- /About Press
- /News & Calendar
- /Learning Commons
- /Parent Resources
Naomi Press graduated from Blue Ridge High School and received a bachelor’s degree and master’s degree in education from East Texas State Teacher’s College, now known as East Texas State University. She went on to receive a second master’s degree in personnel and guidance counseling from ETSU.
Before joining McKinney ISD in 1941, she taught in Valdesta ISD, Sister Grove ISD, Mesquite ISD, Alla Hubbard ISD (now Celina), and Lone Star ISD.
Mrs. Press taught math at McKinney Junior High for many years before moving to McKinney High School to serve as a counselor. Former students have said that she was always available, day or night, to help with whatever her students needed. Many School Naming Selection Committee (SNSC) members gave heart-felt testimonies of how she positively impacted their lives.
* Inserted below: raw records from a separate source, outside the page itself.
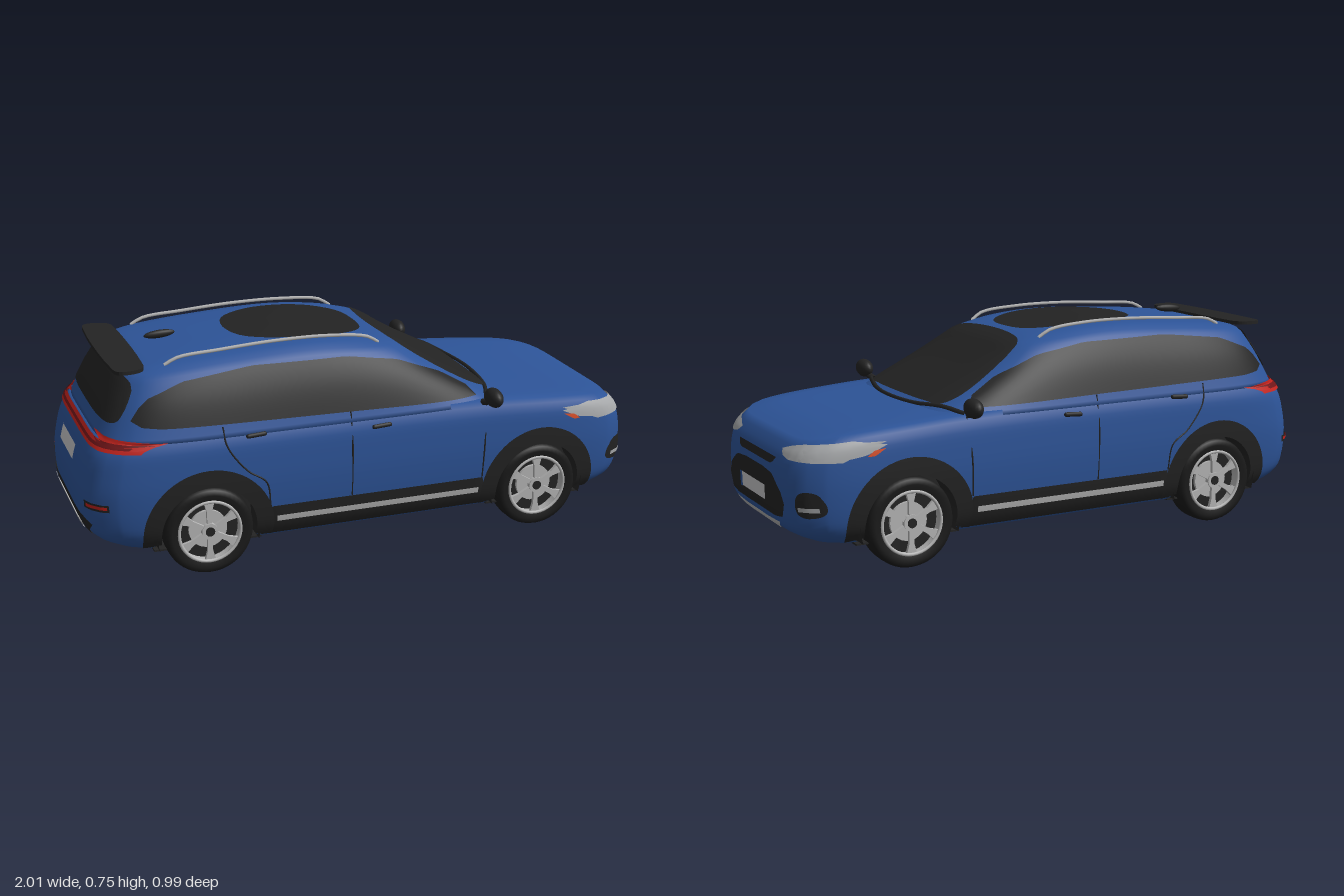
import * as THREE from 'three';

const V = (x, y, z) => new THREE.Vector3(x, y, z);
const mat = (name, color) => Object.assign(
  new THREE.MeshStandardMaterial({ color, side: THREE.DoubleSide }), { name });
const M = {
  paint: mat('bluePaint', 0x2d5498), black: mat('blackTrim', 0x232323), tyre: mat('tyreRubber', 0x1a1a1a),
  silver: mat('silver', 0xb4b4b4), lamp: mat('lampGlass', 0xa6a8aa), red: mat('redLamp', 0xc0221c),
  orange: mat('orangeIndicator', 0xd8502a), plate: mat('plateWhite', 0xc8c8ca), darkRed: mat('darkRedLamp', 0x6e1518),
};

// Smooth interpolation through rows of [t, value, value, ...]
function curve(rows, t) {
  const last = rows.length - 1;
  t = Math.min(Math.max(t, rows[0][0]), rows[last][0]);
  let i = 0;
  while (i < last - 1 && t > rows[i + 1][0]) i++;
  const a = rows[i], b = rows[i + 1], p = rows[Math.max(i - 1, 0)], n = rows[Math.min(i + 2, last)];
  const h = b[0] - a[0], f = (t - a[0]) / h;
  return a.slice(1).map((v, k) => {
    const m0 = h * (b[k + 1] - p[k + 1]) / (b[0] - p[0]), m1 = h * (n[k + 1] - v) / (n[0] - a[0]);
    const w = b[k + 1], f2 = f * f, f3 = f2 * f;
    return v * (2 * f3 - 3 * f2 + 1) + m0 * (f3 - 2 * f2 + f) + w * (3 * f2 - 2 * f3) + m1 * (f3 - f2);
  });
}

// Stack of rounded-box rings; levels are [height share, front x, rear x, half width]
function loft(levels, base, top, { power, side, end, steps, caps, crown, skip }) {
  const rim = [];
  for (const [count, f] of [[end, t => [1, t]], [side, t => [-t, 1]], [end, t => [-1, -t]], [side, t => [t, -1]]])
    for (let i = 0; i < count; i++) rim.push(f(-1 + 2 * i / count));
  const rings = [[0, 0], [0, 0.6], [0, 0.97]];
  for (let i = 0; i <= steps; i++) rings.push([i / steps, 1]);
  for (let i = caps - 1; i >= 0; i--) rings.push([1, i / caps]);
  const pos = [], index = [], N = rim.length;
  for (const [s, q] of rings) {
    const [F, R, w] = curve(levels, s);
    for (const [u, v] of rim) {
      const d = (Math.abs(u) ** power + Math.abs(v) ** power) ** (1 / power);
      const x = (F + R) / 2 + (F - R) / 2 * q * u / d;
      const y = base + s * (curve(top, x)[0] - base) + (s === 1 ? crown * (1 - q * q) : 0);
      pos.push(x, y, w * q * v / d);
    }
  }
  for (let r = 0; r < rings.length - 1; r++) for (let i = 0; i < N; i++) {
    const a = r * N + i, b = r * N + (i + 1) % N, c = a + N, d = b + N;
    const mid = [0, 1, 2].map(k => (pos[a * 3 + k] + pos[d * 3 + k]) / 2);
    if (skip && r > 2 && skip(...mid)) continue;
    index.push(a, c, b, b, c, d);
  }
  const g = new THREE.BufferGeometry();
  g.setAttribute('position', new THREE.Float32BufferAttribute(pos, 3));
  g.setIndex(index);
  g.computeVertexNormals();
  return g;
}

const WHEELS = [-0.6, 0.605], WHEEL_Y = 0.156;
const bodyLevels = [[0, 0.9, -0.9, 0.365], [0.08, 0.955, -0.955, 0.388], [0.2, 0.985, -0.99, 0.402],
  [0.5, 0.995, -1, 0.413], [0.75, 0.99, -0.985, 0.412], [0.9, 0.97, -0.965, 0.406], [1, 0.93, -0.935, 0.388]];
const bodyTop = [[-1, 0.46], [-0.93, 0.482], [-0.7, 0.495], [0, 0.5], [0.4, 0.492], [0.6, 0.48], [0.83, 0.46], [0.94, 0.437], [1, 0.41]];
const cabinLevels = [[0, 0.51, -0.935, 0.402], [0.5, 0.3, -0.885, 0.36], [0.8, 0.19, -0.85, 0.323],
  [0.93, 0.14, -0.83, 0.297], [1, 0.08, -0.8, 0.262]];
const cabinTop = [[-0.85, 0.687], [-0.8, 0.692], [-0.5, 0.718], [-0.2, 0.73], [0.08, 0.708], [0.2, 0.7]];

export function createModel() {
  const car = new THREE.Group();
  const half = new THREE.Group();
  half.name = 'leftSide';
  const add = (name, geo, material, parent = car) => {
    const m = new THREE.Mesh(geo, material);
    m.name = name;
    parent.add(m);
    return m;
  };

  // Body shells, the lower one with open wheel arches
  const bodyOpts = { power: 7, side: 64, end: 18, steps: 22, caps: 8, crown: 0.012 };
  const inArch = (x, y, z) => Math.abs(z) > 0.3 && WHEELS.some(c => Math.hypot(x - c, y - WHEEL_Y) < 0.185);
  const cabinGeo = loft(cabinLevels, 0.48, cabinTop, { power: 6, side: 36, end: 18, steps: 16, caps: 7, crown: 0.01 });
  add('lowerBody', loft(bodyLevels, 0.1, bodyTop, { ...bodyOpts, skip: inArch }), M.paint);
  const targets = [new THREE.Mesh(loft(bodyLevels, 0.1, bodyTop, bodyOpts), M.paint), add('cabin', cabinGeo, M.paint)];

  // Drop a point on the body along an axis: side (x,y), top (x,z), front and rear (z,y)
  const views = {
    side: [V(0, 0, 1), (a, b) => V(a, b, 2)], top: [V(0, 1, 0), (a, b) => V(a, 2, b)],
    front: [V(1, 0, 0), (a, b) => V(2, b, a)], rear: [V(-1, 0, 0), (a, b) => V(-2, b, a)],
  };
  const ray = new THREE.Raycaster();
  function drop(view, a, b, lift) {
    const [dir, from] = views[view];
    ray.set(from(a, b), dir.clone().negate());
    const hit = ray.intersectObjects(targets, false)[0];
    if (!hit) return null;
    const n = hit.face.normal.clone();
    if (n.dot(dir) < 0) n.negate();
    return hit.point.addScaledVector(n, lift);
  }
  // Thin sheet that follows the body
  function patch(name, material, view, nu, nv, f, lift, parent) {
    const pos = [], ok = [], index = [];
    for (let i = 0; i <= nu; i++) for (let j = 0; j <= nv; j++) {
      const p = drop(view, ...f(i / nu, j / nv), lift);
      ok.push(!!p);
      pos.push(...(p || V(0, 0.3, 0)).toArray());
    }
    for (let i = 0; i < nu; i++) for (let j = 0; j < nv; j++) {
      const a = i * (nv + 1) + j, b = a + nv + 1;
      if (ok[a] && ok[b] && ok[a + 1] && ok[b + 1])
        index.push(...(view === 'side' || view === 'rear' ? [a, b, a + 1, b, b + 1, a + 1] : [a, a + 1, b, b, a + 1, b + 1]));
    }
    const g = new THREE.BufferGeometry();
    g.setAttribute('position', new THREE.Float32BufferAttribute(pos, 3));
    g.setIndex(index);
    g.computeVertexNormals();
    return add(name, g, material, parent);
  }
  function decal(name, material, view, pts, { nu = 14, nv = 4, lift = 0.004, round = false, parent = car } = {}) {
    const line = round ? new THREE.CatmullRomCurve3(pts.map(p => V(p[0], p[1], 0)), true).getPoints(80).map(p => [p.x, p.y]) : pts;
    const us = line.map(p => p[0]), lo = Math.min(...us) + 1e-4, hi = Math.max(...us) - 1e-4;
    const span = u => {
      const c = [];
      line.forEach((p, i) => {
        const q = line[(i + 1) % line.length];
        if ((p[0] <= u) !== (q[0] <= u)) c.push(p[1] + (q[1] - p[1]) * (u - p[0]) / (q[0] - p[0]));
      });
      return [Math.min(...c), Math.max(...c)];
    };
    return patch(name, material, view, nu, nv, (s, t) => {
      const u = lo + (hi - lo) * (round ? (1 - Math.cos(Math.PI * s)) / 2 : s), [a, b] = span(u);
      return [u, a + (b - a) * t];
    }, lift, parent);
  }
  const mirrored = pts => [...pts, ...pts.slice().reverse().map(([a, b]) => [-a, b])];
  const box = (a0, a1, b0, b1) => [[a0, b0], [a1, b0], [a1, b1], [a0, b1]];
  const tube = (name, material, pts, r, parent) =>
    add(name, new THREE.TubeGeometry(new THREE.CatmullRomCurve3(pts), 32, r, 6), material, parent);
  const seam = (name, pts) => tube(name, M.black, pts.map(p => drop('side', ...p, 0)), 0.003, half);
  const onSide = o => ({ parent: half, ...o });

  // Glass and roof
  decal('windscreen', M.black, 'front', mirrored([[0.2, 0.508], [0.285, 0.512], [0.298, 0.535], [0.272, 0.62], [0.245, 0.68], [0.2, 0.697]]), { nu: 26, nv: 14, round: true, lift: 0.005 });
  decal('rearWindow', M.black, 'rear', mirrored([[0.2, 0.53], [0.3, 0.54], [0.305, 0.57], [0.27, 0.65], [0.2, 0.668]]), { nu: 24, nv: 10, round: true, lift: 0.005 });
  decal('sideWindows', M.black, 'side', [[-0.835, 0.55], [-0.79, 0.61], [-0.66, 0.66], [-0.42, 0.688], [-0.09, 0.685], [0.09, 0.655], [0.25, 0.592], [0.37, 0.525],
    [0.375, 0.505], [0.2, 0.508], [-0.1, 0.515], [-0.42, 0.52], [-0.74, 0.525], [-0.81, 0.532]], onSide({ nu: 40, nv: 10, lift: 0.005 }));
  decal('sunroof', M.black, 'top', [[-0.43, 0], [-0.4, 0.12], [-0.3, 0.19], [-0.19, 0.205], [-0.06, 0.19], [0.03, 0.12], [0.05, 0],
    [0.03, -0.12], [-0.06, -0.19], [-0.19, -0.205], [-0.3, -0.19], [-0.4, -0.12]], { nu: 20, nv: 14, round: true });
  tube('cowlStrip', M.black, [-0.385, -0.3, -0.15, 0, 0.15, 0.3, 0.385].map(z => drop('top', 0.49 - 0.6 * z * z, z, 0.002)), 0.008);
  tube('roofRail', M.silver, [0, 0.06, 0.25, 0.5, 0.75, 0.94, 1].map((t, i) => drop('top', -0.7 + 0.75 * t, 0.25, i % 6 ? 0.017 : 0)), 0.006, half);
  const fin = add('antennaFin', new THREE.SphereGeometry(1, 16, 10), M.black);
  fin.scale.set(0.055, 0.014, 0.012);
  fin.position.set(-0.655, 0.733, 0);
  fin.rotation.z = 0.06;
  const wing = new THREE.Shape(new THREE.CatmullRomCurve3(mirrored([[0.2, -0.765], [0.27, -0.775], [0.292, -0.81], [0.288, -0.86], [0.2, -0.875]])
    .map(([z, x]) => V(x, z, 0)), true).getPoints(48).map(p => new THREE.Vector2(p.x, p.y)));
  add('rearSpoiler', new THREE.ExtrudeGeometry(wing, { depth: 0.012, bevelEnabled: false }).rotateX(Math.PI / 2), M.black).position.y = 0.707;

  // Nose
  decal('upperGrille', M.black, 'front', mirrored([[0.14, 0.346], [0.165, 0.355], [0.178, 0.371]]), { nu: 20 });
  decal('mainGrille', M.black, 'front', mirrored([[0.18, 0.18], [0.25, 0.19], [0.262, 0.235], [0.24, 0.275], [0.17, 0.318], [0.08, 0.325]]), { nu: 26, nv: 8 });
  decal('frontPlate', M.plate, 'front', box(-0.117, 0.117, 0.22, 0.27), { lift: 0.009 });
  decal('frontPlateStripe', M.paint, 'front', box(0.099, 0.119, 0.219, 0.271), { nu: 3, lift: 0.011 });
  decal('frontSkidPlate', M.silver, 'front', mirrored([[0.16, 0.13], [0.21, 0.165], [0.1, 0.16]]), { nu: 20 });
  decal('fogLampPod', M.black, 'front', [[0.32, 0.21], [0.345, 0.2], [0.37, 0.21], [0.376, 0.245], [0.365, 0.28], [0.345, 0.287], [0.322, 0.275], [0.314, 0.245]], onSide({ round: true }));
  decal('fogLamp', M.lamp, 'front', box(0.322, 0.366, 0.222, 0.236), onSide({ nu: 5, nv: 2, lift: 0.008 }));
  decal('headlampFront', M.lamp, 'front', [[0.196, 0.402], [0.22, 0.385], [0.26, 0.379], [0.395, 0.379], [0.4, 0.437], [0.3, 0.428], [0.25, 0.418]], onSide({ nu: 20, nv: 6, lift: 0.005 }));
  decal('headlampSide', M.lamp, 'side', [[0.69, 0.427], [0.76, 0.398], [0.82, 0.388], [0.97, 0.38], [0.965, 0.405], [0.9, 0.432], [0.8, 0.442]], onSide({ nu: 18, nv: 6, lift: 0.005 }));
  decal('indicator', M.orange, 'side', [[0.695, 0.417], [0.735, 0.393], [0.76, 0.394], [0.735, 0.412]], onSide({ nu: 6, lift: 0.008 }));

  // Tail
  decal('tailLampBar', M.red, 'rear', box(-0.385, 0.385, 0.45, 0.478), { nu: 30, nv: 4, lift: 0.008 });
  decal('tailLampGroove', M.darkRed, 'rear', box(-0.37, 0.37, 0.46, 0.468), { nu: 30, nv: 2, lift: 0.011 });
  decal('tailLampSide', M.red, 'side', [[-0.955, 0.455], [-0.82, 0.46], [-0.725, 0.479], [-0.83, 0.488], [-0.945, 0.495]], onSide({ nu: 16, nv: 6, lift: 0.007 }));
  decal('tailLampSideGroove', M.darkRed, 'side', [[-0.95, 0.465], [-0.76, 0.474], [-0.95, 0.477]], onSide({ nu: 12, nv: 2, lift: 0.01 }));
  decal('rearPlate', M.plate, 'rear', box(-0.115, 0.115, 0.36, 0.41), { lift: 0.008 });
  decal('rearPlateStripe', M.paint, 'rear', box(-0.117, -0.098, 0.359, 0.411), { nu: 3, lift: 0.01 });
  decal('rearBumperTrim', M.black, 'rear', mirrored([[0.24, 0.135], [0.31, 0.2], [0.26, 0.215]]), { nu: 22 });
  decal('rearSkidPlate', M.silver, 'rear', mirrored([[0.2, 0.15], [0.25, 0.185]]), { nu: 20, lift: 0.008 });
  decal('reflectorSurround', M.black, 'side', box(-0.99, -0.925, 0.255, 0.28), onSide({ nu: 8, nv: 2 }));
  decal('rearReflector', M.red, 'side', box(-0.985, -0.93, 0.264, 0.275), onSide({ nu: 8, nv: 2, lift: 0.007 }));

  // Doors and sills
  seam('centreDoorSeam', [[-0.1, 0.515], [-0.1, 0.4], [-0.1, 0.22]]);
  seam('rearDoorSeam', [[-0.545, 0.515], [-0.535, 0.45], [-0.47, 0.36], [-0.405, 0.31], [-0.39, 0.22]]);
  seam('frontDoorSeam', [[0.4, 0.485], [0.39, 0.35], [0.385, 0.22]]);
  for (const [x, y] of [[-0.435, 0.476], [0.005, 0.458]]) {
    const h = add('doorHandle', new THREE.CapsuleGeometry(0.008, 0.055, 4, 8).rotateZ(Math.PI / 2 + 0.06), M.black, half);
    h.position.copy(drop('side', x, y, 0.006));
  }
  decal('sill', M.black, 'side', [[-0.42, 0.112], [0.42, 0.112], [0.39, 0.22], [-0.39, 0.22]], onSide({ nu: 24, nv: 6, lift: 0.005 }));
  decal('sillStrip', M.silver, 'side', box(-0.37, 0.37, 0.166, 0.186), onSide({ nu: 20, nv: 2, lift: 0.011 }));

  // Door mirror
  const mirror = add('mirrorHousing', new THREE.SphereGeometry(1, 20, 14), M.black, half);
  mirror.scale.set(0.028, 0.033, 0.05);
  mirror.position.set(0.402, 0.523, 0.446);
  tube('mirrorStalk', M.black, [V(0.39, 0.49, 0.385), V(0.395, 0.497, 0.41), V(0.4, 0.51, 0.435)], 0.012, half);

  // Wheels with arches
  const tyre = new THREE.LatheGeometry([[0.106, -0.04], [0.13, -0.047], [0.146, -0.042], [0.152, -0.028], [0.153, 0],
    [0.152, 0.028], [0.146, 0.042], [0.13, 0.047], [0.106, 0.04]].map(p => new THREE.Vector2(...p)), 48).rotateX(Math.PI / 2);
  const spoke = new THREE.ExtrudeGeometry(new THREE.Shape([[-0.008, 0.015], [0.008, 0.015], [0.009, 0.07], [0.019, 0.107], [-0.019, 0.107], [-0.009, 0.07]]
    .map(p => new THREE.Vector2(...p))), { depth: 0.012, bevelEnabled: false });
  const disc = (r, depth) => new THREE.CylinderGeometry(r, r, depth, 32).rotateX(Math.PI / 2);
  for (const x of WHEELS) {
    const wheel = new THREE.Group();
    wheel.name = x > 0 ? 'frontWheel' : 'rearWheel';
    wheel.position.set(x, 0.154, 0.358);
    half.add(wheel);
    add('tyre', tyre, M.tyre, wheel);
    add('rimBarrel', new THREE.CylinderGeometry(0.107, 0.107, 0.084, 40, 1, true).rotateX(Math.PI / 2), M.silver, wheel);
    add('rimLip', new THREE.TorusGeometry(0.106, 0.006, 8, 40), M.silver, wheel).position.z = 0.04;
    add('wheelBack', disc(0.106, 0.006), M.black, wheel);
    add('brakeDisc', disc(0.066, 0.012), M.silver, wheel).position.z = 0.008;
    add('innerHub', disc(0.06, 0.03), M.silver, wheel).position.z = -0.015;
    for (let k = 0; k < 6; k++) {
      const s = add('spoke', spoke, M.silver, wheel);
      s.position.z = 0.026;
      s.rotation.z = k * Math.PI / 3;
    }
    add('hub', disc(0.028, 0.016), M.silver, wheel).position.z = 0.034;
    add('hubCap', disc(0.016, 0.006), M.black, wheel).position.z = 0.042;
    patch('archCladding', M.black, 'side', 36, 4, (s, t) => {
      const a = -0.2 + (Math.PI + 0.4) * s, r = 0.162 + 0.06 * t;
      return [x + r * Math.cos(a), Math.max(WHEEL_Y + r * Math.sin(a), 0.112)];
    }, 0.007, half);
    add('wheelWell', new THREE.CylinderGeometry(0.178, 0.178, 0.12, 36, 1, true, Math.PI - 1.87, 3.74).rotateX(Math.PI / 2), M.black, half)
      .position.set(x, WHEEL_Y, 0.335);
    add('wheelWellWall', new THREE.CircleGeometry(0.178, 36, -0.3, Math.PI + 0.6), M.black, half).position.set(x, WHEEL_Y, 0.276);
    add('wheelWellFloor', new THREE.BoxGeometry(0.37, 0.006, 0.09), M.black, half).position.set(x, 0.099, 0.325);
  }

  // Mirror the finished side
  const other = half.clone();
  other.name = 'rightSide';
  other.scale.z = -1;
  car.add(half, other);
  return car;
}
She sponsored the McKinney High School Future Teachers of America Club and encouraged hundreds of student to pursue careers in teaching. Mrs. Press served for many years as the President of the McKinney ISD Classroom Teacher’s Association, as well as an officer for the Texas State Teacher’s Association (TSTA) and the Collin County Retired Teacher’s Association. She retired from McKinney ISD in the spring of 1973 after 32 years of devotion to students.
When Press Elementary was completed in 2007, many family members and former students of Naomi Press attended the dedication ceremony. The ceremony was led by Jeff Warren, lead pastor at First Baptist Church of McKinney. “Just for a short time, I was privileged to be the pastor to Ms. Naomi Press,” Warren said. “This school is named after an incredible woman.” Before her death on Sept. 20, 2000, Warren said he recalled times where he would visit Press and she would talk about her days as an educator. “She’d talk about her love for education,” Warren said.
Carolyn Corbin didn’t have Press as a teacher but she first met her when she was in Future Teachers of America at McKinney High School. “She was an educator extraordinaire in my opinion,” Corbin said. It was Press who Corbin credits for getting her out of her shell and helping her to become an internationally renowned author, speaker and socioeconomic futurist. “She took a shy little farm girl and turned her into something,” Corbin said. If Press were alive today, Corbin said she’d be thrilled with the thought of having a school named after her. “There’d be a twinkle in her eye,” Corbin said. “I think what she would be is honored but more than that, she’d be humbled.”
Press’ only son, James W. Press, said he was pleased to see how the school named after his mother turned out. “It’s overwhelming, frankly,” James said. “It’s such a beautiful facility. Our family is truly honored.” For James, he said the dedication ceremony was a reaffirmation of the kind of woman his mother was, “Today, it drives home the fact that I was truly blessed.”
In 1932, Mrs. Press was teaching in a one-room school house. Mrs. Press is in the center of the photograph. In 1986, Mrs. Press wrote about this small school in Sister Grove, TX: PressArticle